Jaime Eeg ’18 is no stranger to the term “crazy horse girl.” It’s the name that people sling at her when she talks about horses — the ones on the horse farm she was raised on, and her very own that she keeps at a barn nearby.
Dartmouth is home to a thriving ecosystem with a variety of flora and fauna that fill its environment, ranging from friendly canines to historic pines.
Elliott Fisher, director of The Dartmouth Institute for Health Policy and Clinical Practice, and Adam Keller, TDI’s chief of strategy and operations, have been placed on administrative leave following a complaint about workplace conduct.
Following a membership review that removed 80 percent of its brothers, the Dartmouth chapter of Sigma Phi Epsilon fraternity continues to face internal strife. Over the past four months, Dartmouth Sig Ep has seen calls for localization, threats from current undergraduates to depledge and attempts to have current governing alumni removed from their positions.
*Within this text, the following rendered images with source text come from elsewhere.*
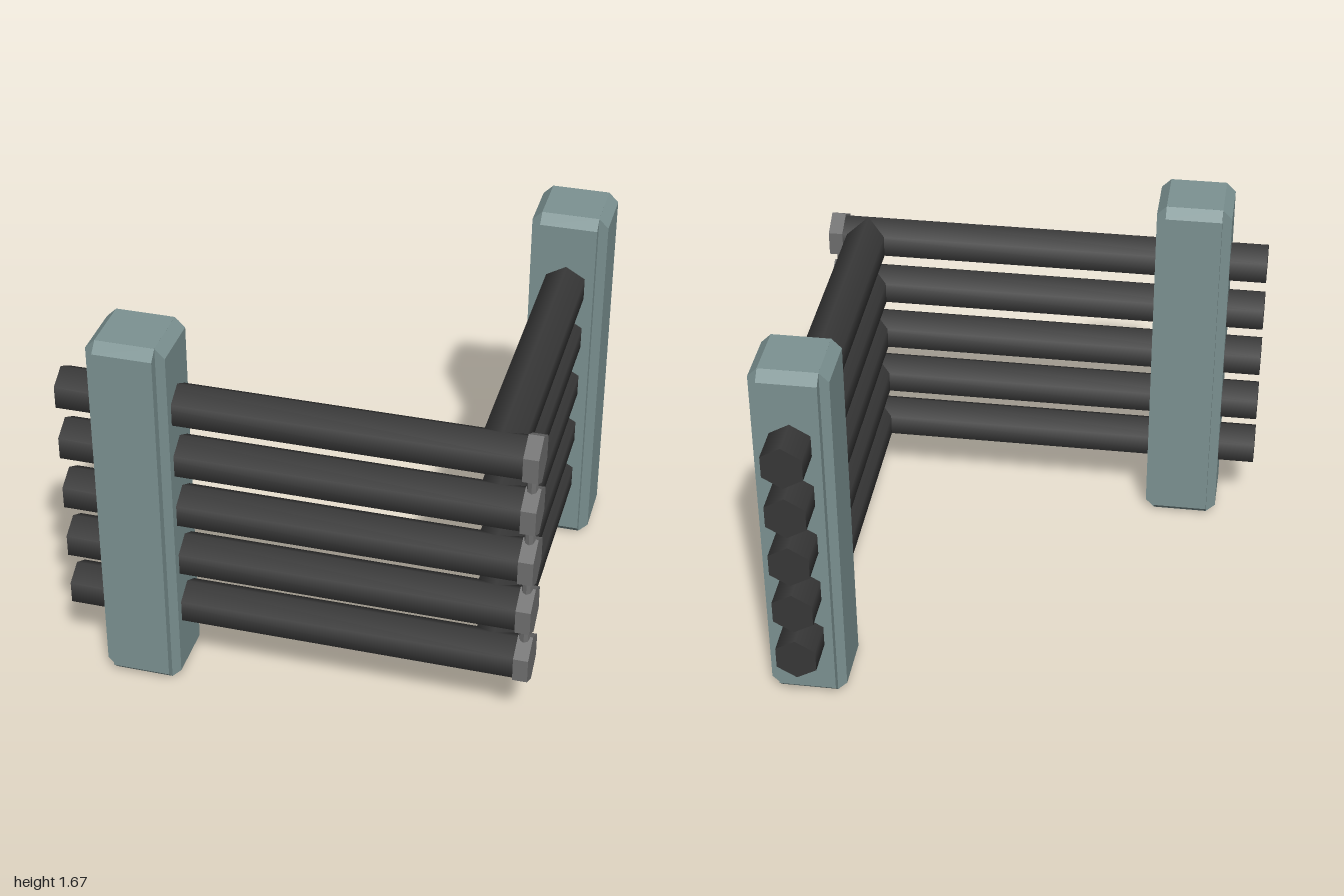
import * as THREE from 'three';

const postMaterial = new THREE.MeshStandardMaterial({ color: 0x7c9292, flatShading: true });
const railMaterial = new THREE.MeshStandardMaterial({ color: 0x383838 });
const metalMaterial = new THREE.MeshStandardMaterial({ color: 0x6e6e6e, flatShading: true });

function addMesh(parent, name, geometry, material) {
  const mesh = new THREE.Mesh(geometry, material);
  mesh.name = name;
  parent.add(mesh);
  return mesh;
}

// Hexagonal bar along x from x0 to x1, with a corner pointing up
function hexBar(radius, x0, x1) {
  return new THREE.CylinderGeometry(radius, radius, x1 - x0, 6, 1, false, Math.PI / 2)
    .rotateZ(Math.PI / 2)
    .translate((x0 + x1) / 2, 0, 0);
}

// Square post: two crossed chamfered slabs leave a notch down each corner
function makePost(name) {
  const post = new THREE.Group();
  post.name = name;
  const w = 0.1667, h = 1.667, c = 0.042, depth = 0.25;
  const outline = new THREE.Shape([
    [-w + c, 0], [w - c, 0], [w, c], [w, h - c],
    [w - c, h], [-w + c, h], [-w, h - c], [-w, c],
  ].map(([x, y]) => new THREE.Vector2(x, y)));
  const slab = new THREE.ExtrudeGeometry(outline, { depth, bevelEnabled: false })
    .translate(0, 0, -depth / 2);
  addMesh(post, 'postSlabAcross', slab, postMaterial);
  addMesh(post, 'postSlabAlong', slab, postMaterial).rotation.y = Math.PI / 2;
  return post;
}

export function createModel() {
  const model = new THREE.Group();
  model.name = 'cornerFence';
  const line = 0.832;

  // Posts, one on each arm of the corner
  const frontPost = makePost('frontPost');
  frontPost.position.set(-0.667, 0, 0.833);
  const backPost = makePost('backPost');
  backPost.position.set(0.833, 0, -0.667);
  model.add(frontPost, backPost);

  // Rails of both arms, with an end cap on each front rail
  const frontRail = hexBar(0.099, -1, 0.94);
  const sideRail = hexBar(0.099, -line, 1).rotateY(Math.PI / 2);
  const cap = hexBar(0.109, 0.937, 1);
  for (let i = 0; i < 5; i++) {
    const y = 0.335 + i * 0.25;
    addMesh(model, 'frontRail', frontRail, railMaterial).position.set(0, y, line);
    addMesh(model, 'sideRail', sideRail, railMaterial).position.set(line, y, 0);
    addMesh(model, 'railCap', cap, metalMaterial).position.set(0, y, line);
  }

  // Thin rod joining the caps at the corner
  const rod = new THREE.CylinderGeometry(0.023, 0.023, 1, 8);
  addMesh(model, 'cornerRod', rod, metalMaterial).position.set(0.965, 0.835, line + 0.003);

  return model;
}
Psychological and brain sciences professor William Kelley has resigned from his position effective immediately following an investigation by the College into allegations of sexual misconduct, College President Phil Hanlon announced today in an email to the Dartmouth community.
This year, Green Key saw a similar number of incidents involving Dartmouth and non-Dartmouth students compared to last year, and a lower number of non-Dartmouth student incidents compared to years prior, according to interim and associate director of Dartmouth Safety and Security Keysi Montás.
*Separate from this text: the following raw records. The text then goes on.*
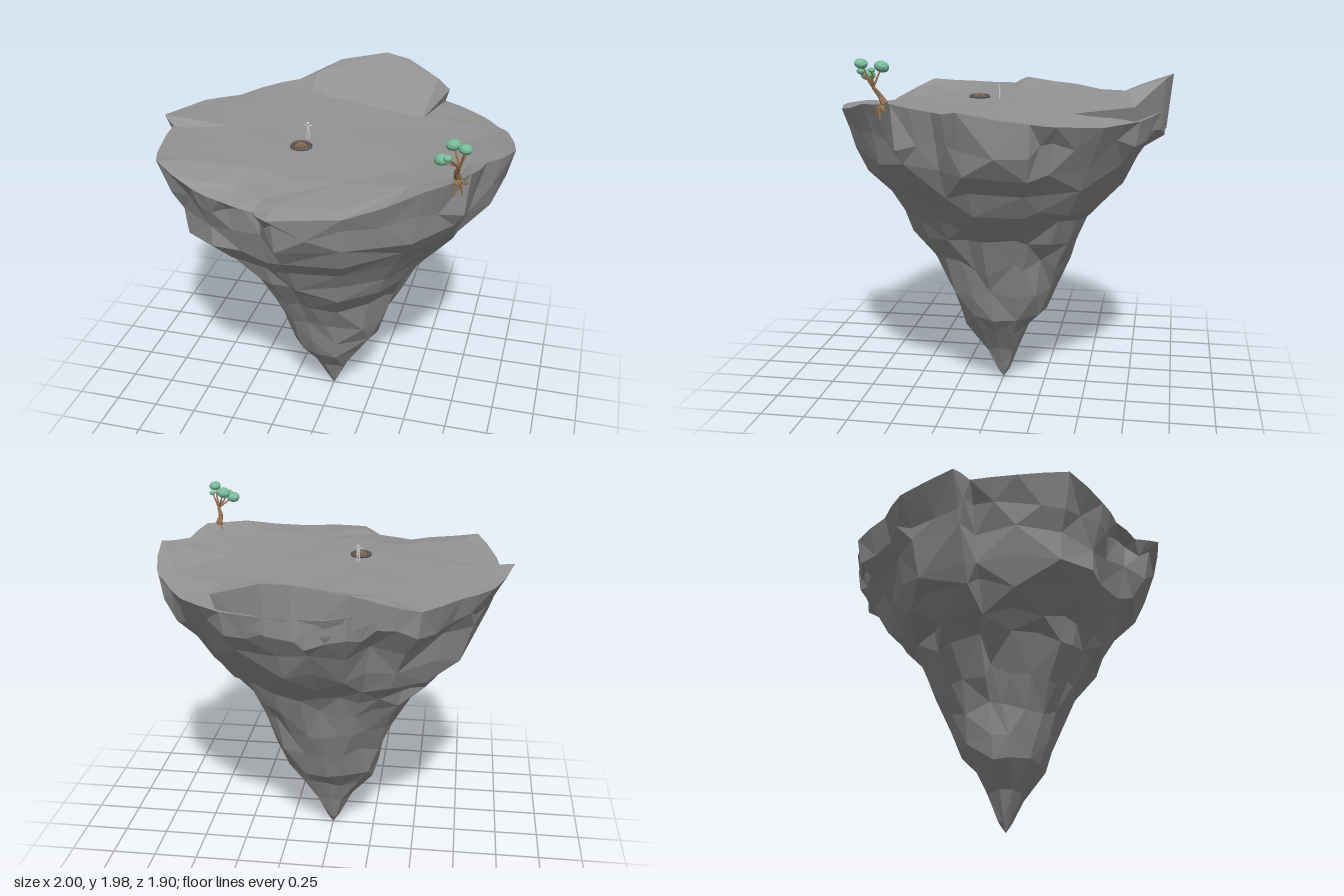
import * as THREE from 'three';
import { ConvexGeometry } from 'three/addons/geometries/ConvexGeometry.js';

const V = (x, y, z) => new THREE.Vector3(x, y, z);
const material = (color) => new THREE.MeshStandardMaterial({ color, flatShading: true, side: THREE.DoubleSide });
const rock = material(0x949494), bark = material(0x94704e), leaf = material(0x78bc9a);
const ash = material(0x5c5654), pale = material(0xcccccc);

let seed = 11;
const rand = () => {
  seed = (seed * 16807) % 2147483647;
  return seed / 2147483647 - 0.5;
};

// Rim of the plateau: x, z, y, clockwise from above
const RIM = [
  [1, .07, 1.75], [.87, .22, 1.73], [.82, .44, 1.76], [.62, .64, 1.73], [.27, .87, 1.65],
  [-.09, .95, 1.635], [-.2, .83, 1.61], [-.4, .76, 1.61], [-.56, .72, 1.64], [-.8, .59, 1.71],
  [-.88, .32, 1.69], [-.92, .07, 1.68], [-1, 0, 1.71], [-.89, -.34, 1.68], [-.72, -.5, 1.67],
  [-.53, -.75, 1.68], [-.32, -.78, 1.71], [-.18, -.9, 1.69], [.03, -.93, 1.68], [.22, -.9, 1.67],
  [.47, -.79, 1.65], [.71, -.62, 1.65], [.86, -.4, 1.67], [.93, -.28, 1.69],
];
// Side levels: y, reach to +x, -x, +z, -z, then how many columns merge into one
const LEVELS = [
  [1.55, .945, .92, .9, .91, 1], [1.42, .88, .86, .85, .81, 2], [1.28, .8, .785, .75, .71, 2],
  [1.17, .7, .71, .675, .62, 2], [1.07, .59, .61, .61, .52, 2], [.95, .5, .5, .53, .47, 2],
  [.8, .41, .4, .41, .4, 2], [.62, .34, .32, .32, .33, 3], [.46, .285, .28, .26, .26, 4],
  [.35, .2, .24, .22, .16, 4], [.21, .11, .12, .11, .1, 6], [.07, .04, .04, .04, .04, 6],
];
// Bulges and hollows in the sides: direction in degrees, y, half angle, half height, amount
const BUMPS = [
  [135, 1.26, 26, .1, .07], [130, 1.07, 22, .07, -.03], [-9, 1.44, 14, .06, .02], [-9, 1.28, 12, .09, -.04],
  [70, 1.28, 20, .07, .03], [70, 1.08, 18, .07, -.025], [215, 1.2, 18, .08, .04], [215, 1.07, 16, .07, -.025],
];

function bump(angle, y) {
  let sum = 0;
  for (const [dir, by, da, dy, amount] of BUMPS) {
    const off = THREE.MathUtils.euclideanModulo(angle - dir + 180, 360) - 180;
    sum += amount * Math.exp(-((off / da) ** 2) - ((y - by) / dy) ** 2);
  }
  return sum;
}

function buildIsland() {
  // Add a slightly uneven midpoint between neighbouring rim points
  const rim = RIM.flatMap((p, i) => {
    const q = RIM[(i + 1) % RIM.length];
    return [V(p[0], p[2], p[1]), V((p[0] + q[0]) / 2 * 1.01, (p[2] + q[2]) / 2 + rand() * .015, (p[1] + q[1]) / 2 * 1.01)];
  });
  const rings = [], steps = [];
  // Plateau from the middle to the rim, with broad facets inside
  for (const [s, step] of [[0, 48], [.3, 6], [.62, 4], [.88, 2]]) {
    rings.push(rim.map((p) => {
      const k = s > 0 ? s * (1 + rand() * .1) : 0;
      return V(p.x * k, 1.677 + (p.y - 1.677) * s ** 4 + (s > 0 ? rand() * .012 : 0), p.z * k);
    }));
    steps.push(step);
  }
  rings.push(rim);
  steps.push(1);
  // Tapering sides that keep the lumps of the rim near the top
  LEVELS.forEach(([y, px, nx, pz, nz, step], k) => {
    const fade = Math.max(0, 1 - k / 7);
    rings.push(rim.map((p) => {
      const r = Math.hypot(p.x, p.z), c = p.x / r, s = p.z / r;
      const angle = THREE.MathUtils.radToDeg(Math.atan2(s, c));
      const reach = 1 / Math.hypot(c / (c > 0 ? px : nx), s / (s > 0 ? pz : nz));
      const lump = 1 + (r * Math.hypot(c, s / .95) - 1) * fade;
      const R = reach * lump * (1 + rand() * .06) + bump(angle, y);
      return V(c * R, y + rand() * (k < 8 ? .08 : .03), s * R);
    }));
    steps.push(step);
  });
  rings.push(rim.map(() => V(0, 0, 0)));
  steps.push(48);

  const n = rim.length, index = [];
  const id = (j, i) => j * n + Math.floor((i % n) / steps[j]) * steps[j];
  const face = (a, b, c) => {
    if (a !== b && b !== c && c !== a) index.push(a, b, c);
  };
  for (let j = 0; j < rings.length - 1; j++) {
    for (let i = 0; i < n; i++) {
      const a = id(j, i), b = id(j, i + 1), c = id(j + 1, i), d = id(j + 1, i + 1);
      // Alternate the diagonals so that no bands show
      if ((Math.floor(i / steps[j]) + j) % 2) {
        face(a, b, c);
        face(b, d, c);
      } else {
        face(a, b, d);
        face(a, d, c);
      }
    }
  }
  const geometry = new THREE.BufferGeometry().setFromPoints(rings.flat());
  geometry.setIndex(index);
  geometry.computeVertexNormals();
  return geometry;
}

function add(parent, name, geometry, mat, pos = [0, 0, 0], scale = [1, 1, 1]) {
  const mesh = new THREE.Mesh(geometry, mat);
  mesh.name = name;
  mesh.position.set(...pos);
  mesh.scale.set(...scale);
  parent.add(mesh);
  return mesh;
}

// Tapered limb between two points
function limb(parent, name, a, b, r0, r1, mat) {
  const dir = b.clone().sub(a);
  const mesh = add(parent, name, new THREE.CylinderGeometry(r1, r0, dir.length(), 6), mat);
  mesh.position.copy(a).addScaledVector(dir, .5);
  mesh.quaternion.setFromUnitVectors(V(0, 1, 0), dir.normalize());
}

function group(parent, name) {
  const g = new THREE.Group();
  g.name = name;
  parent.add(g);
  return g;
}

export function createModel() {
  const model = new THREE.Group();
  model.name = 'floatingIsland';
  add(model, 'islandRock', buildIsland(), rock);

  // Sloping slab rising at the back edge
  add(model, 'risingSlab', new ConvexGeometry([
    V(-.31, 1.675, -.6), V(.42, 1.67, -.4), V(.45, 1.81, -.72), V(.52, 1.73, -.76), V(.24, 1.845, -.91),
    V(.09, 1.86, -.95), V(-.19, 1.805, -.91), V(-.31, 1.755, -.77), V(-.46, 1.685, -.75),
    V(-.17, 1.6, -.88), V(.08, 1.56, -.92), V(.22, 1.57, -.89), V(.48, 1.6, -.76), V(.1, 1.5, -.7),
  ]), rock);

  // Tree at the edge
  const tree = group(model, 'tree');
  const foot = V(.76, 1.75, .48), bend = V(.752, 1.79, .505), fork = V(.77, 1.835, .535);
  limb(tree, 'trunk', foot, bend, .02, .014, bark);
  limb(tree, 'trunk', bend, fork, .014, .01, bark);
  for (const [x, y, z] of [[.72, 1.69, .5], [.75, 1.67, .53], [.79, 1.67, .5], [.82, 1.72, .46], [.73, 1.73, .43]]) {
    const knee = V((x + foot.x) / 2, 1.73, (z + foot.z) / 2 + .015);
    limb(tree, 'root', foot, knee, .011, .008, bark);
    limb(tree, 'root', knee, V(x, y, z), .008, .003, bark);
  }
  const crowns = [
    [.69, 1.89, .585, .04], [.8, 1.955, .585, .035], [.73, 1.935, .5, .04], [.72, 1.91, .61, .024], [.805, 1.925, .53, .018],
  ];
  for (const [x, y, z, r] of crowns) {
    limb(tree, 'branch', fork, V(x, y, z), .007, .003, bark);
    const crown = add(tree, 'foliage', new THREE.IcosahedronGeometry(r, 1), leaf, [x, y, z], [1, .75, 1]);
    crown.rotation.set(rand() * .5, 0, rand() * .5);
  }

  // Campfire: stone ring with stacked logs
  const fire = group(model, 'campfire');
  fire.position.set(-.14, 1.677, .165);
  const ring = add(fire, 'stoneRing', new THREE.TorusGeometry(.05, .013, 5, 11), ash, [0, .006, 0]);
  ring.rotation.x = Math.PI / 2;
  add(fire, 'ashBed', new THREE.CylinderGeometry(.045, .05, .01, 12), ash);
  for (let i = 0; i < 7; i++) {
    const a = i / 7 * Math.PI * 2;
    limb(fire, 'log', V(Math.cos(a) * .036, .005, Math.sin(a) * .036), V(Math.cos(a) * .004, .024, Math.sin(a) * .004), .005, .004, bark);
  }

  // Small standing figure
  const figure = group(model, 'figure');
  figure.position.set(-.135, 1.675, .045);
  add(figure, 'head', new THREE.SphereGeometry(.009, 8, 6), pale, [0, .092, 0]);
  add(figure, 'torso', new THREE.CylinderGeometry(.012, .009, .036, 6), pale, [0, .065, 0], [1, 1, .6]);
  for (const s of [-1, 1]) {
    limb(figure, 'leg', V(s * .008, 0, 0), V(s * .005, .05, 0), .004, .005, pale);
    limb(figure, 'arm', V(s * .01, .08, 0), V(s * .027, .078, .002), .004, .003, pale);
  }
  return model;
}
Dartmouth’s graduate schools will not be left out of the College’s recently-announced $3 billion capital campaign, “The Call to Lead.” The campaign includes specific fundraising goals for Dartmouth’s graduate and professional schools that will provide financial support for their programs and initiatives.
The College’s “The Call to Lead: A Campaign for Dartmouth” capital campaign, announced to campus through email Friday night, seeks to raise $3 billion in donations by the end of 2022 to fund a series of projects.
The University Press of New England board of governors voted on Apr. 17 to dissolve the publishing consortium and wind down operations by December.
This past weekend, Dartmouth College Hillel celebrated the 20th anniversary of the Roth Center for Jewish Life, which opened in 1998 following a donation by Steven Roth ’62 TU’63.
Nineteen members of Dartmouth’s chapter of Sigma Phi Epsilon fraternity were invited back to the fraternity following a membership review instituted by their national organization, according to a member of Sig Ep who was not invited back after his review.